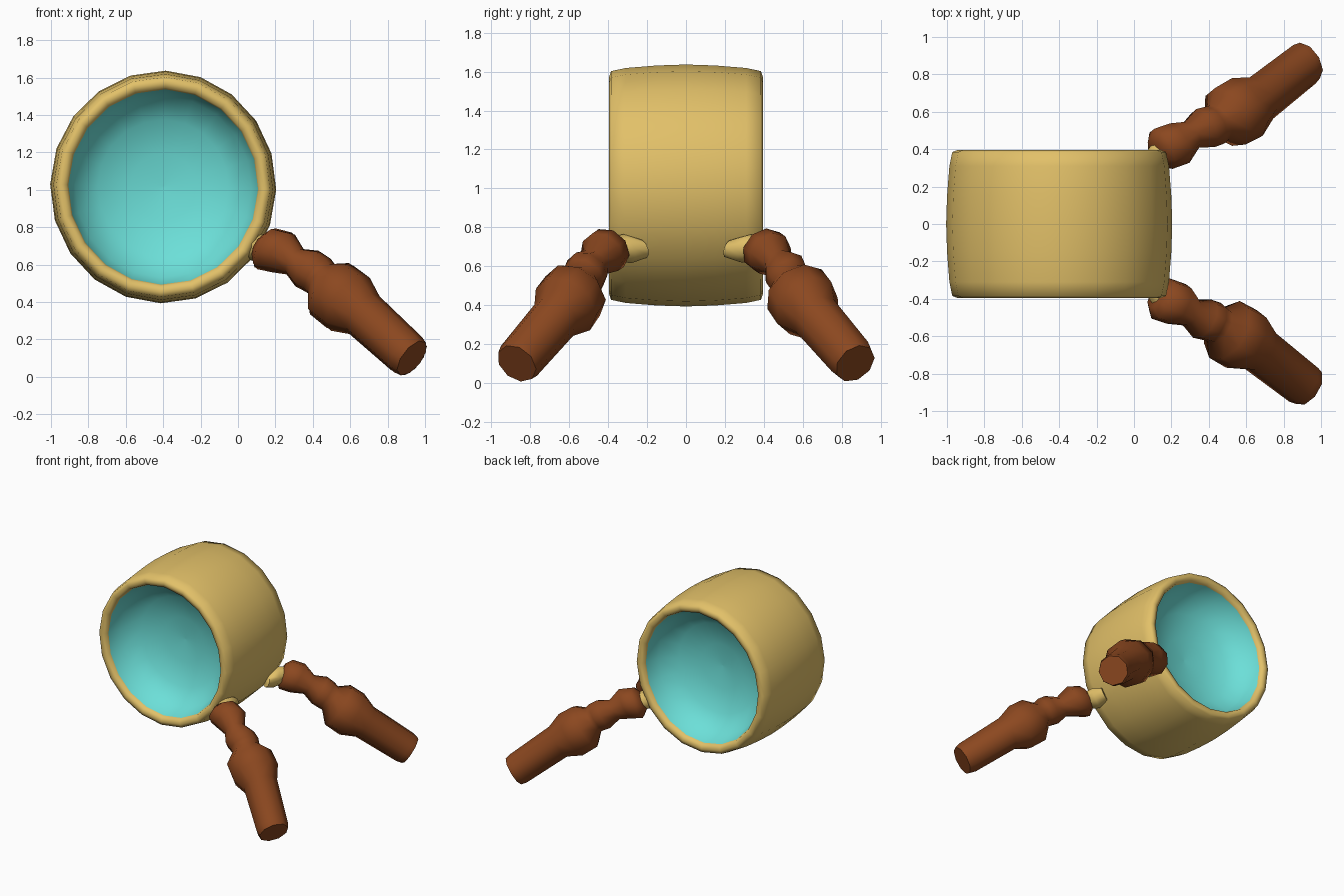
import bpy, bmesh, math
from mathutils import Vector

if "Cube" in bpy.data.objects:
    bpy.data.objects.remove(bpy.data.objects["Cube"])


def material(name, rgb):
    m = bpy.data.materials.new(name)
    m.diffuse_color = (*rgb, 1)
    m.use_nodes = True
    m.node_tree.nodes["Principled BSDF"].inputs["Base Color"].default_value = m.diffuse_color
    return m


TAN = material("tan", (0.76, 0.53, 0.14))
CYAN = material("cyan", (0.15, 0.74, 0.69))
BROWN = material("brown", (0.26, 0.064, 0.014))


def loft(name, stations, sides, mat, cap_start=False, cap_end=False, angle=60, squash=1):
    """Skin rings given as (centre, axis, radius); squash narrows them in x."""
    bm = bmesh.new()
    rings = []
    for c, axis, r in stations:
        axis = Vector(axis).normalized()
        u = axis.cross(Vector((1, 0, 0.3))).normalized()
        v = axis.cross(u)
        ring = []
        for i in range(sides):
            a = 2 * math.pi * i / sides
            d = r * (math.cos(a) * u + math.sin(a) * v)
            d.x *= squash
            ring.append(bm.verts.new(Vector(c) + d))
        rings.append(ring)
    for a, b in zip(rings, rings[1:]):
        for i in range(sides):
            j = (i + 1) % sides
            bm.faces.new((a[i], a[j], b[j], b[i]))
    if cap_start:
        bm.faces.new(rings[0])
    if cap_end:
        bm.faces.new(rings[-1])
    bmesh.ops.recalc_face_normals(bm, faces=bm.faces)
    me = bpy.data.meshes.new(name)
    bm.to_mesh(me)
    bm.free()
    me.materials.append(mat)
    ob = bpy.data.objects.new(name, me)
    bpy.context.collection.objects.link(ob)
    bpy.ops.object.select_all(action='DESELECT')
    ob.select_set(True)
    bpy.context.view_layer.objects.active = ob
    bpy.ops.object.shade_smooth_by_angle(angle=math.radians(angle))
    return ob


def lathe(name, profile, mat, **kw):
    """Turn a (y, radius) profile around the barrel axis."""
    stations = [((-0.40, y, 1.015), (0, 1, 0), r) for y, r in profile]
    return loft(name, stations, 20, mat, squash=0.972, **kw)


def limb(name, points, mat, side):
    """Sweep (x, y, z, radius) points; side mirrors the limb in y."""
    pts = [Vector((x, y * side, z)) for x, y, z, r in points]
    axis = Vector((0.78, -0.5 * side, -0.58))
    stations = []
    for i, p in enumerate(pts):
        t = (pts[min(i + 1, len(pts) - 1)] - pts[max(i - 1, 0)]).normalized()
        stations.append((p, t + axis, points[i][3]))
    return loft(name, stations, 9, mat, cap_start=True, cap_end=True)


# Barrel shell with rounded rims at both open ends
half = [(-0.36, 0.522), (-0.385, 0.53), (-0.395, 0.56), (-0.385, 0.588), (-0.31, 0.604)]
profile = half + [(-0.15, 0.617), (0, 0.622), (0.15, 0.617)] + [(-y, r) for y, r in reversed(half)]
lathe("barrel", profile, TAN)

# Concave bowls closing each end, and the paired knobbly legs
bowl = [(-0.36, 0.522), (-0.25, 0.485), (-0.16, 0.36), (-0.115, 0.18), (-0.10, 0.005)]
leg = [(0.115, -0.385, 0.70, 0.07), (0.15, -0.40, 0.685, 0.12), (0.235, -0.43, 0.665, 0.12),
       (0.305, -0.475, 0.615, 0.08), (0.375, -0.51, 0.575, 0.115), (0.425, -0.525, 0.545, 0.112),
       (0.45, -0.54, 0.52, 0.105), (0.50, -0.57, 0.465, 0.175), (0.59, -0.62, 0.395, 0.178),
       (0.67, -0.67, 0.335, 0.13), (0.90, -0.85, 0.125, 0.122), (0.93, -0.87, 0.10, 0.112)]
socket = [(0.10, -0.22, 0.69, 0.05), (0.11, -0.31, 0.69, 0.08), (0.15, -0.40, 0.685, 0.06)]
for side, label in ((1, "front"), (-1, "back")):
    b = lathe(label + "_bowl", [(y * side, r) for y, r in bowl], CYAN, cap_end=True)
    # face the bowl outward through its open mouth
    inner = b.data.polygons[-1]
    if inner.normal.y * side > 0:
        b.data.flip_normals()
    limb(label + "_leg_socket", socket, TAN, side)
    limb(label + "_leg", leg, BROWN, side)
---
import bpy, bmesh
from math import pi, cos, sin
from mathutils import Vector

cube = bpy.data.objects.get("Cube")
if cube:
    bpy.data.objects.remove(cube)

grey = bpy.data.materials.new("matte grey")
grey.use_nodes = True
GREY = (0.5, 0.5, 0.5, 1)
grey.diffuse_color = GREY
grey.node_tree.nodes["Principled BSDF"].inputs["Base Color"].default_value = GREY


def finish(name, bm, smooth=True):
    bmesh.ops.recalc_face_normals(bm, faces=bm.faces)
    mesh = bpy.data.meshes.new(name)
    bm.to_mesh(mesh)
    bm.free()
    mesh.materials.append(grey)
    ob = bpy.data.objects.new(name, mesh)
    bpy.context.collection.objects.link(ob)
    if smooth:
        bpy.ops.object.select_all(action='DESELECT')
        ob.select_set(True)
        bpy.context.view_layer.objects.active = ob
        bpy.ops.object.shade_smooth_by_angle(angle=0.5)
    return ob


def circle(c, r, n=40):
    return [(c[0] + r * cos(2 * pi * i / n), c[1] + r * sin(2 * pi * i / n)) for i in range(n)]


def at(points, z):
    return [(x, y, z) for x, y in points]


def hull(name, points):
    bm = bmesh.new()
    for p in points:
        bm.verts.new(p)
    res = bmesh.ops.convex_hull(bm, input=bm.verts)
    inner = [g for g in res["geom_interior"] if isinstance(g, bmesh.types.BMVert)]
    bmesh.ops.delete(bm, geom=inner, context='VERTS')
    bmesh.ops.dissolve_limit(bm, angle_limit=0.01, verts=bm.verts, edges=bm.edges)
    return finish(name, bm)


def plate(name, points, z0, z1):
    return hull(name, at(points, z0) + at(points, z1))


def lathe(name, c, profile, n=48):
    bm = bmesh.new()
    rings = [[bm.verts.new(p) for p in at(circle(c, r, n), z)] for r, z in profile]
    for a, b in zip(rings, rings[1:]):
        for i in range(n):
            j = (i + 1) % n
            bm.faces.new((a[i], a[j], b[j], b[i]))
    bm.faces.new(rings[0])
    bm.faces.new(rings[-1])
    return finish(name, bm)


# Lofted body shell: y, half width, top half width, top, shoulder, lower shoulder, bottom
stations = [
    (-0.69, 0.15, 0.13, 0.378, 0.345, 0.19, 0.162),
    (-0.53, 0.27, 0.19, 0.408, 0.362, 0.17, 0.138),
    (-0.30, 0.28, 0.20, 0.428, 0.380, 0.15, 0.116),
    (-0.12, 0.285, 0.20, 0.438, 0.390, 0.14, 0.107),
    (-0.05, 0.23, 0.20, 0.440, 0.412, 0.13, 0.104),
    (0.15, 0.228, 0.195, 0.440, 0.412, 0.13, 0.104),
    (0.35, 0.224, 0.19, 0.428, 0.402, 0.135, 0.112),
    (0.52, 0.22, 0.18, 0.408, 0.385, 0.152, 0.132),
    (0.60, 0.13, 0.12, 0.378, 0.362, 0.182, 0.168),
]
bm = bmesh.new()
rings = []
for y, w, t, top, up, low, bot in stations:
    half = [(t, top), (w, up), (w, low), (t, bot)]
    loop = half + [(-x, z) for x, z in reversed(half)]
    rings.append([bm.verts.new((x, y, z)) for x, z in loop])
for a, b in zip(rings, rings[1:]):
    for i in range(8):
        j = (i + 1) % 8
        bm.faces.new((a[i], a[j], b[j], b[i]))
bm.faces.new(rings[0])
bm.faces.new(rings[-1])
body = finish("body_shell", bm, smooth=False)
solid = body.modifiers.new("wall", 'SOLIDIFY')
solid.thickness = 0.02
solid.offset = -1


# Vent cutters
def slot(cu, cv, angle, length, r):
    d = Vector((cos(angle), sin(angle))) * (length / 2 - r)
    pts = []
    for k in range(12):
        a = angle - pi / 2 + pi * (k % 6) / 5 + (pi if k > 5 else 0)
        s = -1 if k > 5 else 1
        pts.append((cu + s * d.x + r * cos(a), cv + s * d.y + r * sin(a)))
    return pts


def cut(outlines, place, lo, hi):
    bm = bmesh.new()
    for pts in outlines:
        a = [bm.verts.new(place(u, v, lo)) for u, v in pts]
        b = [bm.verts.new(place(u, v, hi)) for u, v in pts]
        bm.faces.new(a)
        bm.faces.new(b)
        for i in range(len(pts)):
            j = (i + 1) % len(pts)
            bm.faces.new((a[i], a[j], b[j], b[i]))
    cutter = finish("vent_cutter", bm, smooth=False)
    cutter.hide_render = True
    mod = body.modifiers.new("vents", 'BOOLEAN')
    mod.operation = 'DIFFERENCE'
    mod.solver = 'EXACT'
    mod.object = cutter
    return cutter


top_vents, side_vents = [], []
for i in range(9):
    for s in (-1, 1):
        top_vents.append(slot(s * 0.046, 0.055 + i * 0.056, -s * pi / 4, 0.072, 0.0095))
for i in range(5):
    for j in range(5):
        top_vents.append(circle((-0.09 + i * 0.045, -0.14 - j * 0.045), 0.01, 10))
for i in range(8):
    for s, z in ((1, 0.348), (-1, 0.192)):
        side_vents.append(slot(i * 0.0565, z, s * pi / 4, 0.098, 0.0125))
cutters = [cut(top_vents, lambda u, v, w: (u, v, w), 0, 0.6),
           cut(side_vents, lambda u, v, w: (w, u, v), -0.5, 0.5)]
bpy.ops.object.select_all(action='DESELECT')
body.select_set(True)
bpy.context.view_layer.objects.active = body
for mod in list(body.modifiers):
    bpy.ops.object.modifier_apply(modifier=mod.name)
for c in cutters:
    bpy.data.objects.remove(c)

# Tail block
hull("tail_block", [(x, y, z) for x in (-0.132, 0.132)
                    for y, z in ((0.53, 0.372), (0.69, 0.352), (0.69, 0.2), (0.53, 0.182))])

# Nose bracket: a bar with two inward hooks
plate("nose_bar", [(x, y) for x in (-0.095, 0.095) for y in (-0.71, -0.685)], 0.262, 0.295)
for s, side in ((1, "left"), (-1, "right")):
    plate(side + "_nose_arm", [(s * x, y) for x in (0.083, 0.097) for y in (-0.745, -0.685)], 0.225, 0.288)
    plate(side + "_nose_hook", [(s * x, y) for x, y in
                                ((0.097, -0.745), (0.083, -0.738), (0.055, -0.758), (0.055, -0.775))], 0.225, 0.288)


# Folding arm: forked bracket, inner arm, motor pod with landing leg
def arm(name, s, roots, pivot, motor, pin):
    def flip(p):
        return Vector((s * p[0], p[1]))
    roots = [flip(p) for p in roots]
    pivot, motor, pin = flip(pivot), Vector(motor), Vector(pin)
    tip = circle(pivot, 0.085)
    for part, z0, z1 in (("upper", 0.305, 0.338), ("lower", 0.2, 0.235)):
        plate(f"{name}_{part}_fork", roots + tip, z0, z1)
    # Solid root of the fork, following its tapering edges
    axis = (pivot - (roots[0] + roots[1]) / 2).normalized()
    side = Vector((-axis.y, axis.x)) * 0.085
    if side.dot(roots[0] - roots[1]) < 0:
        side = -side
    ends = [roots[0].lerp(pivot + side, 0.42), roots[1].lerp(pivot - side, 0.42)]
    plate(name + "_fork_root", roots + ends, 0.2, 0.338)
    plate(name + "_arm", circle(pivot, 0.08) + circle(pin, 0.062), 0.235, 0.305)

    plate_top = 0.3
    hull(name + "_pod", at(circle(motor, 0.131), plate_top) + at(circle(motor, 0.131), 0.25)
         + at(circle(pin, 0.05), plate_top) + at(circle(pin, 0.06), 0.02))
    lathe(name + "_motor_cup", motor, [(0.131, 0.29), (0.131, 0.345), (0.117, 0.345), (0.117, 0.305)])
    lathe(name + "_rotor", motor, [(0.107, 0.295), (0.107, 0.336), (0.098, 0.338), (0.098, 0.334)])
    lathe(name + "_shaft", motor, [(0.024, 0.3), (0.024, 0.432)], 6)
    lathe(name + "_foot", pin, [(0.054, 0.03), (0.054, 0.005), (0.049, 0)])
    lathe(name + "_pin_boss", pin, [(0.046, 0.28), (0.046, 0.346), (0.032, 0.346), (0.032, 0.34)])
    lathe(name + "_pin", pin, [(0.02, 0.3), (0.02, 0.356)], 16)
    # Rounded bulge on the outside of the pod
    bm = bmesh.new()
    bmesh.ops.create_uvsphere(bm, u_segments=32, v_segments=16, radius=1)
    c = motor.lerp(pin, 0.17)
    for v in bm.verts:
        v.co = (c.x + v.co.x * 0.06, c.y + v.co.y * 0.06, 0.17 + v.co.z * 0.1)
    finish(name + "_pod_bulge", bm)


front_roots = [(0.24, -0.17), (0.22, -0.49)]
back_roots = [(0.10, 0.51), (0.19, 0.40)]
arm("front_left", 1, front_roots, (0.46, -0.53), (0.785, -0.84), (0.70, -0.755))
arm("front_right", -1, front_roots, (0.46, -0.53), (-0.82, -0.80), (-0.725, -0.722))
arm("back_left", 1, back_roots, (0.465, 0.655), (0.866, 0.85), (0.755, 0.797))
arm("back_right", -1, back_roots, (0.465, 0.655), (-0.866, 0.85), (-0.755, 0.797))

**Exercise**
Pull each line containing the word "body" out of the data above.

**Answer to this exercise**
# Lofted body shell: y, half width, top half width, top, shoulder, lower shoulder, bottom
body = finish("body_shell", bm, smooth=False)
solid = body.modifiers.new("wall", 'SOLIDIFY')
    mod = body.modifiers.new("vents", 'BOOLEAN')
body.select_set(True)
bpy.context.view_layer.objects.active = body
for mod in list(body.modifiers):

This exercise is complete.